Horse slaughter in Illinois
News from Europe
Darsi takes French Derby
PARIS -- It is a magnificent setting. Chantilly Race Course, outside Paris, is, at once, both beautiful and breathtaking. As the horses race down the backstretch, there is the backdrop of a chateau. It is a 3-furlong run-in. The gradient in the last 800 metres tests the resolve and the heart of every horse.
It is a 40-minute train ride from Gare Du Nord, a Paris train station. From the station, it is a crisp 15-minute walk to Chantilly. On Jockey Club day, the French Derby, there are musicians, both vocal and instrumental, who keep the fans entertained. Fashion, high and not so high, and pageantry come together.
Talk of poetic justice and I saw it in its most emphatic form in the French Derby at Chantilly on Sunday. Darsi, in the hands of Christophe Soumillon who was turning 25, proved the fastest when it mattered. The winning owner was the Aga Khan. Now, 24 hours earlier, in another country called England and across the Channel, an Aga Khan-owned and Soumillon-ridden chestnut colt named Visindar had failed to justify favoritism in the Epsom Derby. The one different element in the equation was that Visindar's trainer was Andre Fabre and Darsi's trainer was Royer Dupre.
At 7.60 to 1, Darsi lay no farther than sixth at any point in the 2,100-metre Prix du Jockey Club. Soumillon improved to be fourth around the final bend and switched to the out as the race took a serious turn, Arras, Olivier Peslier up, had made a striking move turning for home and gone into what looked like an insurmountable lead.
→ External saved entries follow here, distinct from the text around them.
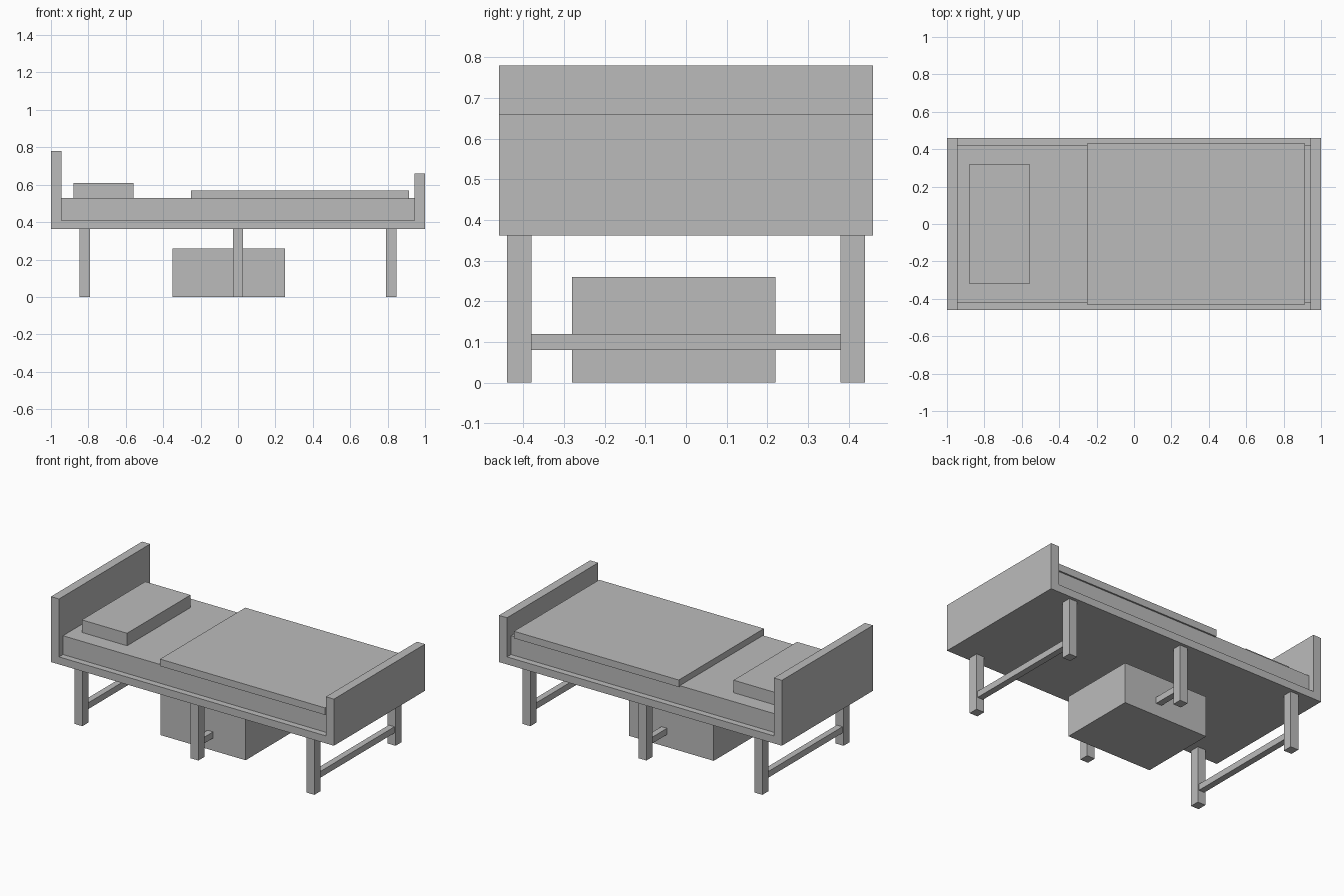
import bpy
import bmesh

default_cube = bpy.data.objects.get("Cube")
if default_cube:
    bpy.data.objects.remove(default_cube, do_unlink=True)

# Single grey finish
GREY = (0.5, 0.5, 0.5, 1.0)
grey = bpy.data.materials.new("plain_grey")
grey.use_nodes = True
grey.diffuse_color = GREY
grey.node_tree.nodes["Principled BSDF"].inputs["Base Color"].default_value = GREY


def prism(name, profile, y0, y1):
    """Extrude an x-z profile from y0 to y1."""
    bm = bmesh.new()
    face = bm.faces.new([bm.verts.new((x, y0, z)) for x, z in profile])
    new = bmesh.ops.extrude_face_region(bm, geom=[face])["geom"]
    moved = [g for g in new if isinstance(g, bmesh.types.BMVert)]
    bmesh.ops.translate(bm, verts=moved, vec=(0, y1 - y0, 0))
    bmesh.ops.recalc_face_normals(bm, faces=bm.faces)
    mesh = bpy.data.meshes.new(name)
    bm.to_mesh(mesh)
    bm.free()
    mesh.materials.append(grey)
    obj = bpy.data.objects.new(name, mesh)
    bpy.context.collection.objects.link(obj)
    return obj


def box(name, xs, ys, zs):
    (x0, x1), (z0, z1) = xs, zs
    return prism(name, [(x0, z0), (x1, z0), (x1, z1), (x0, z1)], *ys)


# Headboard, base and footboard in one piece
BASE, DECK = 0.362, 0.41
prism("bed_frame", [(-1, BASE), (1, BASE), (1, 0.66), (0.943, 0.66),
                    (0.943, DECK), (-0.943, DECK), (-0.943, 0.78), (-1, 0.78)],
      -0.46, 0.46)

# Bedding
box("mattress", (-0.943, 0.943), (-0.42, 0.42), (DECK, 0.53))
box("pillow", (-0.88, -0.56), (-0.32, 0.32), (0.53, 0.61))
box("blanket", (-0.25, 0.915), (-0.43, 0.43), (0.525, 0.57))

# Three pairs of legs, each joined by a cross rail
for place, x in (("head", -0.82), ("middle", 0), ("foot", 0.82)):
    for side, y in (("front", -0.41), ("back", 0.41)):
        box(f"{place}_{side}_leg", (x - 0.028, x + 0.028),
            (y - 0.03, y + 0.03), (0, BASE))
    box(f"{place}_cross_rail", (x - 0.02, x + 0.02), (-0.38, 0.38), (0.08, 0.12))

# Storage box under the bed
box("storage_box", (-0.35, 0.25), (-0.28, 0.22), (0, 0.26))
Soumillon put Darsi in chase of Arras and, with one giant stride after another, cut down the advantage and edged clear with 50 metres to go. Best Name, Christophe Lemaire up, was late on the scene to edge Arras out for second.
Soumillon and the Aga Khan did not attend the press meeting. Soumillon had a ride in the race following the Jockey Club. Trainer Dupre took questions. I asked Dupre, if in retrospect, Darsi should have gone to Epsom, "Absolutely not. He was targeted for the French Derby. He trained well and he has justified my confidence."
"I have no plans to take him to the Breeders' Cup. The Churchill Downs stretch is too short," Dupre quipped.
It was a glorious summer afternoon in Paris. The racing was all a fan could ask for. The Epsom Derby and the Jockey Club are 24 hours apart. There is a convenient train (the Eurostar) that leaves London at 8 A M and arriving at Gare du Nord in Paris at 11.50 A M. Paris is an hour ahead.
News Updates |
Resources | Links | Marketplace | Gallery | Advertising | Contact Us
Copyright © 2000-2017 Chicago Barn to Wire. All rights reserved.